We live in a time of constant progression. Rarely does a day go by without mention of a brand-new technology that promises to enhance our lives and help us stride confidently into the future.
However, such development often fails to take into consideration nostalgia, reminiscence, and a love for times gone by. With eyes fixed so firmly on tomorrow, technology giants have a habit of ignoring the past. And, while progression is of course eternally necessary, it is well worth remembering that the word ‘past’ is not necessarily synonymous with ‘worse’. And nowhere is this truer than in the world of technological advancement.
Updating the Old
When it comes to technology and growth, companies tend only to think about the next big thing. What products can they create that will improve upon what already exists, and will therefore compel us to delve deep into our pockets and hand over even more of our well-earned cash?
However, while this constant forward march showcases the ingenuity of humans and the lengths we will go to in order to produce new and exciting products, it also results in companies being guilty of neglecting technologies they deem to be outdated. VHS is a particularly strong example of this.
In the ‘80s and ‘90s, video recorders were a big deal, and filming an event – a birthday or retirement party, for example – was a task carried out diligently and earnestly. Nowadays, with almost everyone having access to a mobile phone equipped with a camera, this art of video production has largely been lost.
We have come to accept mediocrity when it comes to homemade footage, whereas once we took pride in how such videos were shot. And, because VHS players have now been labelled with the ‘antique’ tag, these videos – expressions of joy, love, loss, and everything in between – have been declared redundant, despite the fact that they contain priceless memories and moments.
Luckily, that’s where we come in.
Do you have a VHS that you’re dying to watch again, but no longer own a VHS player? Was your wedding video recorded on old technology, and you’d like to transfer it to DVD? Would you like to create copies of a VHS for your friends and family? If so, you’ve come to the right place.

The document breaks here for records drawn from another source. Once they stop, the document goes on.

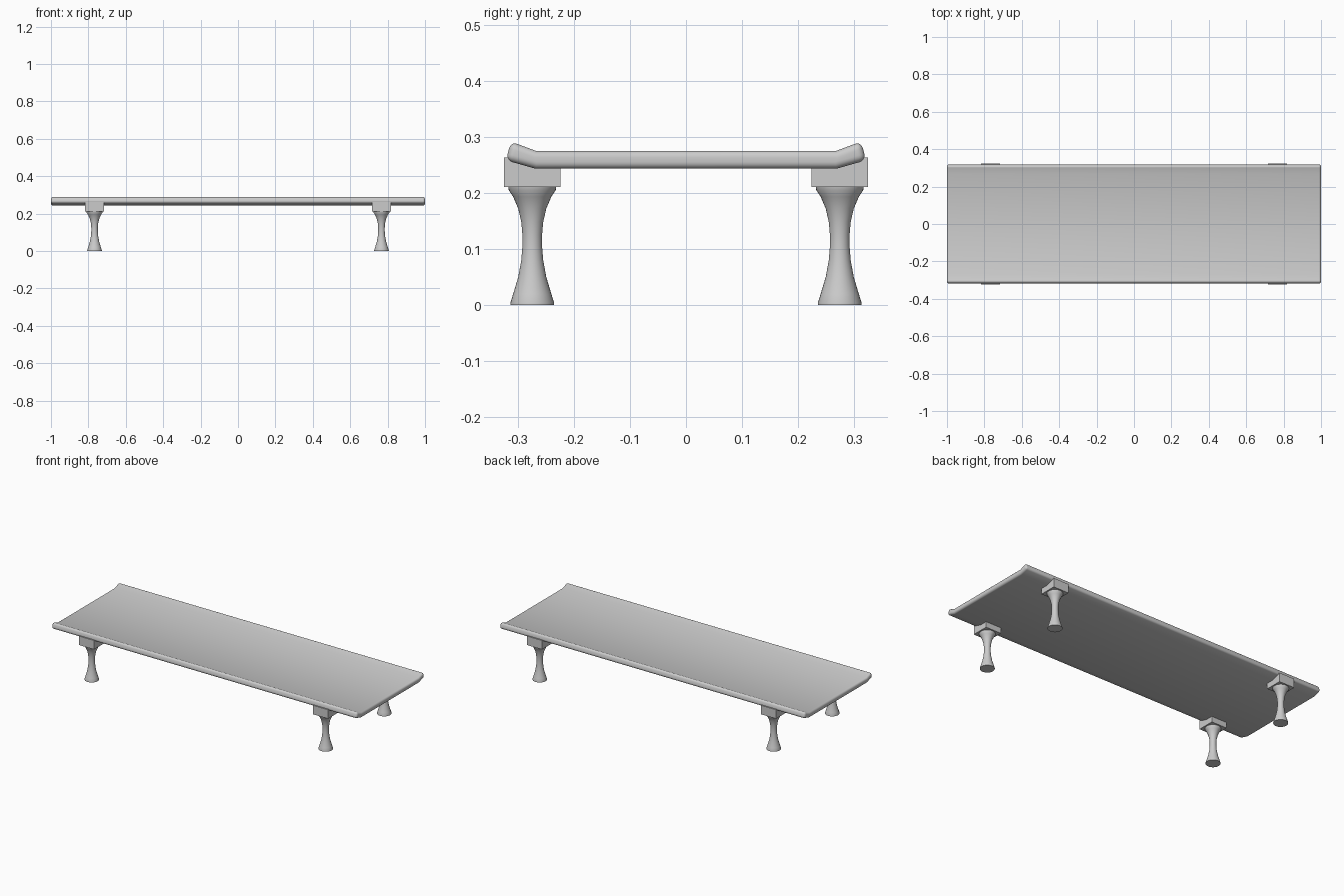
import bpy, bmesh, math

cube = bpy.data.objects.get("Cube")
if cube:
    bpy.data.objects.remove(cube, do_unlink=True)

COLOUR = (0.6, 0.6, 0.6, 1)
grey = bpy.data.materials.new("light_grey")
grey.use_nodes = True
grey.diffuse_color = COLOUR
grey.node_tree.nodes["Principled BSDF"].inputs["Base Color"].default_value = COLOUR


def finish(bm, name, angle=None):
    """Turn a bmesh into a grey object, optionally smooth shaded."""
    bmesh.ops.recalc_face_normals(bm, faces=bm.faces[:])
    mesh = bpy.data.meshes.new(name)
    bm.to_mesh(mesh)
    bm.free()
    mesh.materials.append(grey)
    obj = bpy.data.objects.new(name, mesh)
    bpy.context.collection.objects.link(obj)
    if angle:
        bpy.ops.object.select_all(action='DESELECT')
        obj.select_set(True)
        bpy.context.view_layer.objects.active = obj
        bpy.ops.object.shade_smooth_by_angle(angle=math.radians(angle))
    return obj


# Tray top: flat slab with upturned long edges, extruded along x
def tray_top():
    half = [(0.268, 0.275), (0.312, 0.2915), (0.321, 0.258), (0.268, 0.243)]
    outline = half + [(-y, z) for y, z in reversed(half)]
    bm = bmesh.new()
    end = bm.faces.new([bm.verts.new((-1, y, z)) for y, z in outline])
    new = bmesh.ops.extrude_face_region(bm, geom=[end], use_keep_orig=True)["geom"]
    bmesh.ops.translate(bm, vec=(2, 0, 0),
                        verts=[g for g in new if isinstance(g, bmesh.types.BMVert)])
    bmesh.ops.recalc_face_normals(bm, faces=bm.faces[:])
    rim = [e for e in bm.edges if e.calc_face_angle() > math.radians(40)]
    bmesh.ops.bevel(bm, geom=rim, offset=0.012, segments=5, profile=0.5,
                    affect='EDGES', clamp_overlap=True)
    finish(bm, "tray_top", 40)


# Square block joining a leg to the top
def leg_block(name, x, y):
    bm = bmesh.new()
    bmesh.ops.create_cube(bm, size=1)
    bmesh.ops.scale(bm, vec=(0.1, 0.1, 0.053), verts=bm.verts)
    bmesh.ops.translate(bm, vec=(x, y, 0.2365), verts=bm.verts)
    finish(bm, name)


# Turned leg with a narrow waist and flared ends
def leg(name, x, y, sides=32):
    profile = [(0.039, 0), (0.039, 0.004), (0.034, 0.02), (0.025, 0.05),
               (0.0195, 0.08), (0.0175, 0.105), (0.0175, 0.125), (0.0195, 0.148),
               (0.025, 0.172), (0.034, 0.193), (0.042, 0.205), (0.043, 0.212)]
    bm = bmesh.new()
    rings = []
    for r, z in profile:
        angles = [math.tau * i / sides for i in range(sides)]
        rings.append([bm.verts.new((x + r * math.cos(a), y + r * math.sin(a), z))
                      for a in angles])
    for low, high in zip(rings, rings[1:]):
        for i in range(sides):
            j = (i + 1) % sides
            bm.faces.new((low[i], low[j], high[j], high[i]))
    bm.faces.new(rings[0])
    bm.faces.new(rings[-1])
    finish(bm, name, 40)


tray_top()
for side, sx in (("left", 1), ("right", -1)):
    for end, sy in (("front", -1), ("back", 1)):
        leg_block(f"{end}_{side}_leg_block", sx * 0.767, sy * 0.274)
        leg(f"{end}_{side}_leg", sx * 0.767, sy * 0.274)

To find out more about how we can help you transfer VHS to DVD, and for any job large or small, get in touch. We can be reached by email via [firstname.lastname@example.org], or by calling 0800 592 433.